The graphic to right is an online screenshot of a Seattle Times article from Thursday, May 28. The Bellingham Herald reprinted the Times article today, Friday, May 29, in their morning print newspaper. But apparently they could not resist editing the article to remove an especially important and key word: whistleblower. The Herald eliminated “whistleblower” from the first sentence of the Times article but did not indicate on the byline that they had edited Ron Judd, the Seattle Times reporter in Bellingham.
No big deal, some will say. Yet actually, the whole story on Dr. Ming Lin is about his blowing the whistle on St. Joseph Medical Center and its poor-to-the-point-of-dangerous management of their medical staff by allowing them to be exposed to COVID-19 from patients. And while we know that a number of hospital staff did contract COVID-19, St. Joseph Medical Center has refused to let news media or the public know what the relevant numbers are.
Whistleblowing was the reason PeaceHealth (the large corporate owner of St. Joe’s) instructed TeamHealth (the large corporate employer and doctor rental outfit) to terminate Dr. Lin in March. Lin tried to quietly inform hospital management of serious shortcomings and they ignored him. So he went public - something he is allowed by law to do. And they fired him for it. Which is illegal. The Herald opted not to report on the story for days, until it was being reported nationally and internationally by multiple media outlets. Everywhere except in Bellingham.
I subscribe to the digital edition of the Seattle Times for $9 a month - actually $7.96 per four weeks. I also subscribe to the Bellingham Herald digital for $17 a month. The Seattle Times has their reporter cover major stories in Whatcom County and I am often able to read a story in the Times that never appears in the Herald. I subscribe to the Herald because I live here and even car crashes and local business news is important to me. Still, it is sad that our local paper does not report on our local governments, our planning departments’ decisions, our city and county councils, and so much more that is paid for with our property taxes and impacts us. I subscribed to the Herald print edition for decades, until March when we stopped bringing the paper inside because of concerns with COVID-19. So I cancelled the print version and went with digital-only. Then I was informed it would be the same price I was paying for both print and digital. Really?! Over the past year or two Herald subscription prices have been volatile - jumping up by $6 a month with no notice.
Subscribing to the Bellingham Herald is like buying a plane ticket; the person sitting next to you may have paid half what you paid. So, I was not surprised to learn that digital prices could be conveniently matched to what I was paying for both the print paper delivered to my home and online access. Such is the Herald.

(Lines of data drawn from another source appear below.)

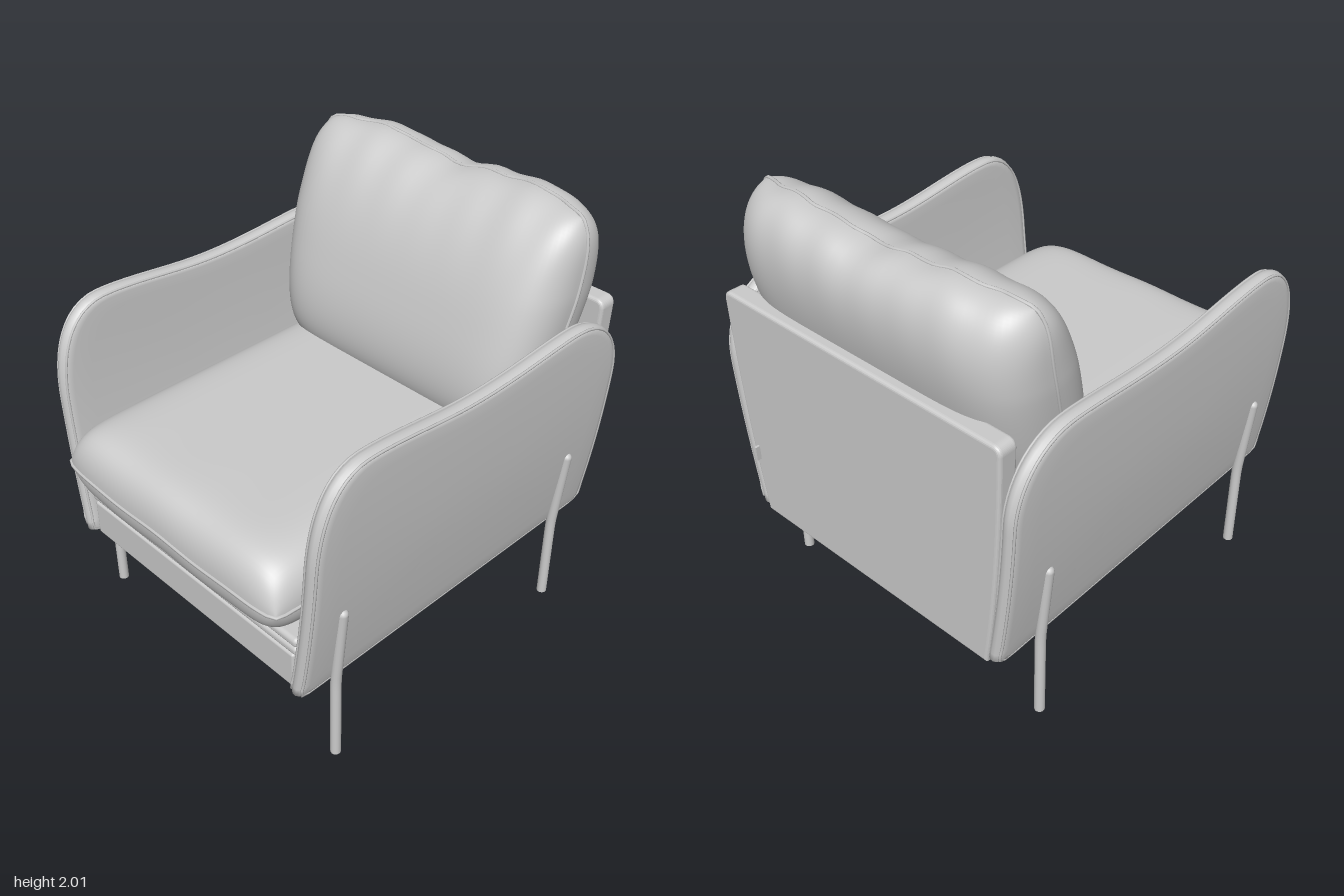
import * as THREE from 'three';
import { mergeVertices } from 'three/addons/utils/BufferGeometryUtils.js';
import { RoundedBoxGeometry } from 'three/addons/geometries/RoundedBoxGeometry.js';
import { ParametricGeometry } from 'three/addons/geometries/ParametricGeometry.js';

const material = new THREE.MeshStandardMaterial({ color: 0xcccccc, roughness: 0.8 });

function add(parent, name, geometry, x = 0, y = 0, z = 0) {
  const mesh = new THREE.Mesh(geometry, material);
  mesh.name = name;
  mesh.position.set(x, y, z);
  parent.add(mesh);
  return mesh;
}

// Weld a parametric sheet and give it smooth normals
function smooth(geometry) {
  geometry.deleteAttribute('uv');
  geometry.deleteAttribute('normal');
  const welded = mergeVertices(geometry, 1e-5);
  welded.computeVertexNormals();
  return welded;
}

function piping(points, radius) {
  const curve = new THREE.CatmullRomCurve3(points, true);
  return new THREE.TubeGeometry(curve, points.length * 2, radius, 6, true);
}

// Cushion: two bulging sheets meeting in a piped seam.
// place(a, b, h) maps the flat rounded outline and its bulge into space.
function cushion(name, place, { powA, powB, round, roundPow, edge }) {
  const group = new THREE.Group();
  group.name = name;
  const point = (a, b, side) => {
    const bulge = Math.pow(Math.max(0, 1 - Math.abs(a) ** powA), edge)
      * Math.pow(Math.max(0, 1 - Math.abs(b) ** powB), edge);
    return place(a * (1 - round * Math.abs(b) ** roundPow), b * (1 - round * Math.abs(a) ** roundPow), side * bulge);
  };
  const ease = (t) => Math.sin((t - 0.5) * Math.PI);
  for (const side of [1, -1]) {
    const sheet = (u, v, target) => target.copy(point(side * ease(u), ease(v), side));
    add(group, side > 0 ? 'cushionFace' : 'cushionReverse', smooth(new ParametricGeometry(sheet, 56, 56)));
  }
  const seam = [];
  const corners = [[-1, -1], [1, -1], [1, 1], [-1, 1]];
  corners.forEach(([a, b], i) => {
    const [c, d] = corners[(i + 1) % 4];
    for (let k = 0; k < 20; k++) {
      const t = k / 20;
      seam.push(point(a + (c - a) * t, b + (d - b) * t, 0));
    }
  });
  add(group, 'cushionPiping', piping(seam, 0.008));
  return group;
}

// Centre line of the outward-leaning side panels
const leanX = (y) => 0.778 - 0.095 * ((1.54 - y) / 1.11) ** 2;

// Side outline, drawn as (z, y)
function sideOutline() {
  const s = new THREE.Shape();
  s.moveTo(0, 0.43);
  s.lineTo(0.845, 0.43);
  s.quadraticCurveTo(0.86, 0.43, 0.86, 0.45);
  s.lineTo(0.85, 1.12);
  s.bezierCurveTo(0.845, 1.38, 0.76, 1.54, 0.59, 1.54);
  s.bezierCurveTo(0.38, 1.54, 0.2, 1.492, -0.05, 1.492);
  s.bezierCurveTo(-0.3, 1.492, -0.45, 1.52, -0.62, 1.52);
  s.bezierCurveTo(-0.78, 1.52, -0.92, 1.41, -0.93, 1.2);
  s.lineTo(-0.93, 0.45);
  s.quadraticCurveTo(-0.93, 0.43, -0.915, 0.43);
  s.closePath();
  return s.getSpacedPoints(140);
}

function sidePanel(name, side) {
  const group = new THREE.Group();
  group.name = name;
  const outline = sideOutline();
  const midY = 0.97;
  const midZ = -0.035;
  // Section from the middle of one face around the rim: [scale, offset]
  const half = [[0, 0.038], [0.3, 0.038], [0.6, 0.038], [0.85, 0.038], [0.95, 0.037], [0.975, 0.033], [0.992, 0.022], [1, 0.008]];
  const section = [...half, ...half.map(([s, h]) => [s, -h]).reverse()];
  const point = (i, s, h) => {
    const p = outline[i % (outline.length - 1)];
    const y = midY + (p.y - midY) * s;
    return new THREE.Vector3(side * leanX(y) + h, y, midZ + (p.x - midZ) * s);
  };
  const n = outline.length - 1;
  const rows = section.length - 1;
  const surface = (u, v, target) => {
    // Keep the sampler on whole outline and section steps
    const [s, h] = section[Math.min(rows, Math.round(v * rows))];
    target.copy(point(Math.round(u * n), s, h));
  };
  add(group, 'panelBody', smooth(new ParametricGeometry(surface, n, rows)));
  for (const h of [-0.029, 0.029]) {
    const rim = [];
    for (let i = 0; i < n; i += 2) rim.push(point(i, 0.985, h));
    add(group, 'panelPiping', piping(rim, 0.006));
  }
  return group;
}

// Metal leg: upright below, leaning out along the panel above
function leg(name, side, z) {
  const group = new THREE.Group();
  group.name = name;
  const path = new THREE.CurvePath();
  const p = [[0.735, 0], [0.735, 0.38], [0.738, 0.46], [0.772, 0.82]].map(([x, y]) => new THREE.Vector3(side * x, y, z));
  path.add(new THREE.LineCurve3(p[0], p[1]));
  path.add(new THREE.QuadraticBezierCurve3(p[1], new THREE.Vector3(side * 0.735, 0.42, z), p[2]));
  path.add(new THREE.LineCurve3(p[2], p[3]));
  add(group, 'legTube', new THREE.TubeGeometry(path, 30, 0.023, 16));
  add(group, 'legTip', new THREE.SphereGeometry(0.023, 16, 10), p[3].x, p[3].y, z);
  add(group, 'legFoot', new THREE.CircleGeometry(0.023, 16).rotateX(Math.PI / 2), p[0].x, 0, z);
  return group;
}

export function createModel() {
  const chair = new THREE.Group();
  chair.name = 'armchair';

  // Base, front rail and the layered seat deck
  add(chair, 'base', new THREE.BoxGeometry(1.3, 0.15, 1.64), 0, 0.525, -0.02);
  add(chair, 'frontRail', new RoundedBoxGeometry(1.3, 0.18, 0.08, 3, 0.012), 0, 0.52, 0.79);
  add(chair, 'bottomBackStrip', new THREE.BoxGeometry(1.3, 0.03, 0.12), 0, 0.45, -0.79);
  for (const y of [0.634, 0.678]) {
    add(chair, 'seatDeck', new RoundedBoxGeometry(1.34, 0.046, 1.66, 3, 0.02), 0, y, 0);
  }

  // Back panel, wider at the top to follow the sides
  const back = new THREE.Shape();
  back.moveTo(-0.65, 0.44);
  back.lineTo(0.65, 0.44);
  back.quadraticCurveTo(0.72, 0.9, 0.735, 1.5);
  back.quadraticCurveTo(0.735, 1.525, 0.71, 1.525);
  back.lineTo(-0.71, 1.525);
  back.quadraticCurveTo(-0.735, 1.525, -0.735, 1.5);
  back.quadraticCurveTo(-0.72, 0.9, -0.65, 0.44);
  add(chair, 'backPanel', new THREE.ExtrudeGeometry(back, {
    depth: 0.06, bevelSize: 0.015, bevelThickness: 0.015, bevelSegments: 4, curveSegments: 12,
  }), 0, 0, -0.922);
  add(chair, 'backTag', new THREE.BoxGeometry(0.012, 0.07, 0.03), 0.67, 0.75, -0.943);

  // Sides and legs
  for (const [label, side] of [['left', 1], ['right', -1]]) {
    chair.add(sidePanel(label + 'SidePanel', side));
    chair.add(leg(label + 'FrontLeg', side, 0.68));
    chair.add(leg(label + 'BackLeg', side, -0.7));
  }

  // Seat cushion
  chair.add(cushion('seatCushion', (a, b, h) => new THREE.Vector3(
    0.68 * a,
    0.88 + (h > 0 ? 0.205 : 0.18) * h + 0.004 * Math.sin(9 * a + 2) * Math.abs(b) ** 6,
    0.065 - 0.88 * b,
  ), { powA: 9, powB: 15, round: 0.035, roundPow: 10, edge: 0.5 }));

  // Back cushion, leaning back with a slightly sagging, wrinkled top edge
  chair.add(cushion('backCushion', (a, b, h) => {
    const top = Math.max(0, b) ** 3;
    const sag = 0.035 * Math.exp(-((a / 0.3) ** 2)) + 0.005 * Math.sin(17 * a + 1);
    const y = 1.485 + 0.51 * b - top * sag;
    const width = 0.75 - 0.06 * Math.max(0, (1.65 - y) / 0.55) ** 1.3;
    const lean = -0.5 - 0.25 * (y - 1.1) / 0.9;
    const crease = 0.006 * Math.sin(23 * a) * top;
    return new THREE.Vector3(width * a, y, lean + 0.07 * a ** 4 * top + 0.27 * h + crease);
  }, { powA: 7, powB: 2.4, round: 0.07, roundPow: 8, edge: 0.44 }));

  return chair;
}
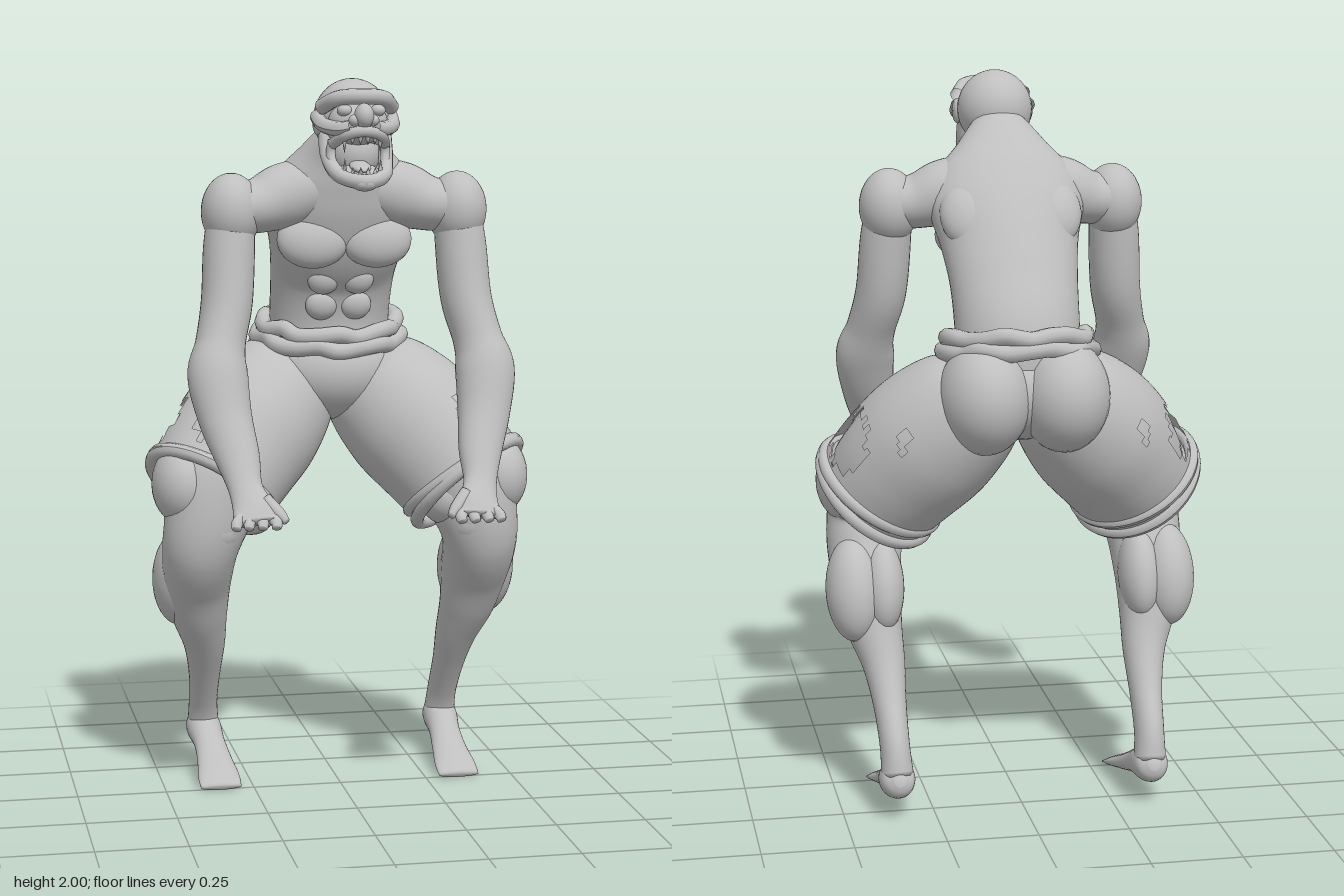
import * as THREE from 'three';

const V = (x, y, z) => new THREE.Vector3(x, y, z);
const Z = V(0, 0, 1), Y = V(0, 1, 0);

// Smooth skin through sections [x, y, z, halfWidth, halfDepth]; hole(u, angle) leaves faces out
function loft(sections, { ref = Z, sides = 32, steps = 6, open = false, hole = null } = {}) {
  const path = new THREE.CatmullRomCurve3(sections.map(s => V(s[0], s[1], s[2])), false, 'catmullrom');
  const size = new THREE.CatmullRomCurve3(sections.map(s => V(s[3], s[4] ?? s[3], 0)), false, 'catmullrom');
  const rows = (sections.length - 1) * steps, pos = [], idx = [];
  for (let i = 0; i <= rows; i++) {
    const t = i / rows, c = path.getPoint(t), r = size.getPoint(t), T = path.getTangent(t);
    const D = ref.clone().addScaledVector(T, -T.dot(ref)).normalize();
    const S = D.clone().cross(T);
    for (let j = 0; j < sides; j++) {
      const a = j / sides * Math.PI * 2;
      pos.push(...c.clone().addScaledVector(S, r.x * Math.cos(a)).addScaledVector(D, r.y * Math.sin(a)).toArray());
    }
  }
  for (let i = 0; i < rows; i++) for (let j = 0; j < sides; j++) {
    if (hole && hole((i + 0.5) / rows, (j + 0.5) / sides * 360)) continue;
    const k = (j + 1) % sides, a = i * sides + j, b = i * sides + k;
    idx.push(a, b, a + sides, b, b + sides, a + sides);
  }
  if (!open) {
    const p0 = pos.length / 3;
    pos.push(...path.getPoint(0).toArray(), ...path.getPoint(1).toArray());
    for (let j = 0; j < sides; j++) {
      const k = (j + 1) % sides;
      idx.push(p0, k, j, p0 + 1, rows * sides + j, rows * sides + k);
    }
  }
  const g = new THREE.BufferGeometry();
  g.setAttribute('position', new THREE.Float32BufferAttribute(pos, 3));
  g.setIndex(idx);
  g.computeVertexNormals();
  return g;
}

// Ellipsoid, tilted about x then z
function blob(x, y, z, rx, ry, rz, tiltX = 0, tiltZ = 0) {
  return new THREE.SphereGeometry(1, 32, 20).scale(rx, ry, rz).rotateX(tiltX).rotateZ(tiltZ).translate(x, y, z);
}

function tube(points, r, closed = false) {
  const curve = new THREE.CatmullRomCurve3(points.map(p => V(...p)), closed);
  return new THREE.TubeGeometry(curve, closed ? 80 : 28, r, 10, closed);
}

// Copy of a geometry on the other side of the body
function mirrored(geo) {
  const g = geo.clone().scale(-1, 1, 1), ix = g.index.array;
  for (let i = 0; i < ix.length; i += 3) [ix[i + 1], ix[i + 2]] = [ix[i + 2], ix[i + 1]];
  g.computeVertexNormals();
  return g;
}

export function createModel() {
  const model = new THREE.Group();
  model.name = 'crouchingGhoul';
  const clay = new THREE.MeshStandardMaterial({ color: 0xbfbfbf, side: THREE.DoubleSide });
  clay.name = 'grey clay';
  const add = (name, geo) => {
    const m = new THREE.Mesh(geo, clay);
    m.name = name;
    model.add(m);
  };
  const pair = (name, geo) => {
    add(name + 'Left', geo);
    add(name + 'Right', mirrored(geo));
  };

  // Torso leaning forward into the neck
  add('torso', loft([
    [0, 1.2, -0.18, 0.17, 0.16], [0, 1.32, -0.18, 0.17, 0.15], [0, 1.45, -0.13, 0.175, 0.13],
    [0, 1.55, -0.065, 0.19, 0.135], [0, 1.65, -0.01, 0.215, 0.125], [0, 1.73, 0.03, 0.19, 0.105],
    [0, 1.8, 0.07, 0.125, 0.08], [0, 1.86, 0.12, 0.07, 0.065]], { sides: 48 }));
  pair('chestMuscle', blob(0.088, 1.56, 0.055, 0.1, 0.08, 0.055, -0.3));
  pair('shoulderBlade', blob(0.11, 1.63, -0.085, 0.085, 0.1, 0.055, 0.5, -0.15));
  for (let i = 0; i < 2; i++)
    pair('abdominal' + (i + 1), blob(0.048, 1.37 + i * 0.075, -0.035 + i * 0.035, 0.045, 0.042, 0.03, 0.2));

  // Shoulders, arms and hands
  pair('collar', loft([[0.05, 1.71, 0.03, 0.08], [0.16, 1.68, 0.035, 0.09], [0.24, 1.655, 0.05, 0.075, 0.085],
    [0.31, 1.65, 0.06, 0.07, 0.085]]));
  pair('deltoid', blob(0.314, 1.64, 0.062, 0.082, 0.105, 0.095));
  pair('arm', loft([
    [0.31, 1.68, 0.06, 0.06, 0.07], [0.322, 1.55, 0.075, 0.07, 0.078], [0.333, 1.4, 0.1, 0.07, 0.083],
    [0.357, 1.29, 0.14, 0.068, 0.075], [0.37, 1.21, 0.175, 0.082, 0.076], [0.357, 1.1, 0.22, 0.073, 0.066],
    [0.333, 1, 0.28, 0.06, 0.05], [0.32, 0.925, 0.335, 0.046, 0.034], [0.306, 0.875, 0.382, 0.056, 0.024],
    [0.302, 0.845, 0.41, 0.064, 0.015]]));
  [0.25, 0.286, 0.322, 0.355].forEach((x, i) => pair('finger' + (i + 1), loft([
    [x * 0.6 + 0.12, 0.868, 0.385, 0.014], [x, 0.845, 0.412, 0.016, 0.014], [x + 0.003, 0.832, 0.426, 0.012, 0.009]],
    { sides: 12 })));
  pair('thumb', loft([[0.275, 0.9, 0.37, 0.02], [0.24, 0.865, 0.395, 0.017], [0.222, 0.845, 0.41, 0.01]], { sides: 12 }));

  // Pelvis and rolled waistband
  add('pelvis', blob(0, 1.175, -0.18, 0.2, 0.145, 0.185));
  pair('buttock', blob(0.108, 1.165, -0.275, 0.125, 0.155, 0.155));
  for (let k = 0; k < 2; k++) {
    const ring = [];
    for (let i = 0; i < 20; i++) {
      const a = i / 20 * Math.PI * 2, w = 0.007 * Math.sin(i * 2.3 + k * 2);
      ring.push([Math.cos(a) * (0.2 - k * 0.012) + w, 1.275 + k * 0.035 - 0.028 * Math.sin(a) + w,
        -0.185 + Math.sin(a) * (0.172 - k * 0.006)]);
    }
    add(k ? 'waistbandUpperRoll' : 'waistbandLowerRoll', tube(ring, 0.024, true));
  }

  // Torn trouser legs; angle 0 faces outward, 90 forward, 270 back
  const torn = (u, d) => {
    const a = d > 180 ? d - 360 : d, jag = 0.03 * Math.sin(a * 0.5) + 0.02 * Math.sin(a * 1.3);
    const spot = (cu, ca, ru, ra) => ((u - cu + jag) / ru) ** 2 + ((a - ca) / ra) ** 2 < 1;
    return spot(0.78, -22, 0.14, 30) || spot(0.76, 48, 0.1, 15) || spot(0.5, -62, 0.04, 6);
  };
  pair('trouserLeg', loft([
    [0.08, 1.19, -0.2, 0.12], [0.135, 1.13, -0.18, 0.17], [0.22, 1.04, -0.13, 0.198],
    [0.3, 0.95, -0.075, 0.195], [0.37, 0.86, -0.02, 0.183]], { sides: 72, steps: 12, open: true, hole: torn }));
  const axis = new THREE.Quaternion().setFromUnitVectors(Z, V(0.52, -0.7, 0.45).normalize());
  [0, 1].forEach(k => pair(k ? 'hemUpperRoll' : 'hemLowerRoll', new THREE.TorusGeometry(0.18, 0.019, 10, 56)
    .rotateX(k * 0.13).applyQuaternion(axis).translate(0.37 - k * 0.012, 0.86 + k * 0.018, -0.02 - k * 0.012)));

  // Bare legs with heavy muscles
  pair('leg', loft([
    [0.12, 1.13, -0.18, 0.14], [0.22, 1.04, -0.13, 0.182], [0.3, 0.95, -0.075, 0.18], [0.36, 0.87, -0.01, 0.155],
    [0.385, 0.78, 0.025, 0.12, 0.115], [0.4, 0.7, 0.005, 0.105, 0.115], [0.4, 0.6, -0.055, 0.095, 0.105],
    [0.39, 0.5, -0.095, 0.08, 0.085], [0.37, 0.4, -0.145, 0.06, 0.065], [0.362, 0.3, -0.205, 0.046, 0.055],
    [0.358, 0.2, -0.268, 0.041, 0.056], [0.355, 0.12, -0.295, 0.045, 0.05]]));
  pair('outerThighMuscle', blob(0.445, 0.885, 0.01, 0.088, 0.115, 0.115, -0.3));
  pair('innerThighMuscle', blob(0.31, 0.83, 0.02, 0.09, 0.085, 0.1));
  pair('kneecap', blob(0.37, 0.765, 0.06, 0.08, 0.075, 0.075));
  pair('outerCalf', blob(0.444, 0.6, -0.095, 0.078, 0.145, 0.095, 0.3));
  pair('innerCalf', blob(0.365, 0.61, -0.1, 0.06, 0.13, 0.085, 0.35));
  pair('foot', loft([
    [0.355, 0.125, -0.35, 0.015], [0.355, 0.115, -0.325, 0.042, 0.045], [0.355, 0.108, -0.28, 0.05, 0.052],
    [0.35, 0.085, -0.2, 0.045, 0.036], [0.346, 0.055, -0.12, 0.05, 0.026], [0.345, 0.028, -0.04, 0.059, 0.018],
    [0.345, 0.011, 0.01, 0.058, 0.009]], { ref: Y }));

  // Bald head with gaping jaw
  add('skull', blob(0, 1.892, 0.165, 0.104, 0.108, 0.11));
  add('face', blob(0, 1.885, 0.245, 0.08, 0.06, 0.075));
  add('throat', blob(0, 1.8, 0.19, 0.07, 0.075, 0.075));
  add('brow', tube([[-0.095, 1.925, 0.225], [-0.06, 1.95, 0.285], [0, 1.955, 0.305], [0.06, 1.95, 0.285],
    [0.095, 1.925, 0.225]], 0.021));
  add('nose', blob(0, 1.905, 0.332, 0.026, 0.033, 0.032));
  pair('nostril', blob(0.024, 1.893, 0.328, 0.017, 0.016, 0.02));
  pair('eye', blob(0.045, 1.918, 0.292, 0.02, 0.016, 0.02));
  pair('cheekbone', tube([[0.1, 1.9, 0.19], [0.092, 1.878, 0.25], [0.055, 1.87, 0.305], [0.03, 1.875, 0.322]], 0.02));
  pair('ear', blob(0.1, 1.885, 0.2, 0.014, 0.035, 0.025));
  add('upperLip', tube([[-0.07, 1.83, 0.26], [-0.045, 1.855, 0.318], [0, 1.865, 0.338], [0.045, 1.855, 0.318],
    [0.07, 1.83, 0.26]], 0.015));
  add('jaw', tube([[-0.08, 1.86, 0.2], [-0.078, 1.79, 0.235], [-0.055, 1.745, 0.31], [0, 1.733, 0.347],
    [0.055, 1.745, 0.31], [0.078, 1.79, 0.235], [0.08, 1.86, 0.2]], 0.02));
  add('chin', blob(0, 1.728, 0.34, 0.035, 0.02, 0.025));
  add('jawFloor', blob(0, 1.75, 0.265, 0.06, 0.02, 0.075, 0.3));
  add('tongue', blob(0, 1.77, 0.28, 0.028, 0.013, 0.05, 0.2));
  pair('mouthCorner', tube([[0.07, 1.84, 0.255], [0.074, 1.805, 0.25], [0.07, 1.77, 0.265]], 0.013));
  [0.01, 0.03, 0.048].forEach((x, i) => {
    const h = i === 2 ? 0.045 : 0.022, z = 0.338 - i * i * 0.006;
    pair('upperTooth' + (i + 1), new THREE.ConeGeometry(0.008, h, 8).rotateX(Math.PI).translate(x, 1.85 - h / 2, z - 0.006));
    pair('lowerTooth' + (i + 1), new THREE.ConeGeometry(0.008, h, 8).translate(x, 1.75 + h / 2, z));
  });
  return model;
}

Meanwhile, Dr. Ming Lin is working today and for the next week or more in South Dakota, on the Rosebud Indian Reservation, the home of the Lakota/Sioux, at their Medical Center. I asked him for a photo of himself there and he sent me this little snapshot. He is providing medical care where it is needed and appreciated.
Northwest Citizen does not pretend to compete with nor replace professional media, like the Herald. But we do serve the mission of nudging and prodding them into covering important local issues. And we try to fully report on issues, especially on development planning, that the Herald ignores almost totally.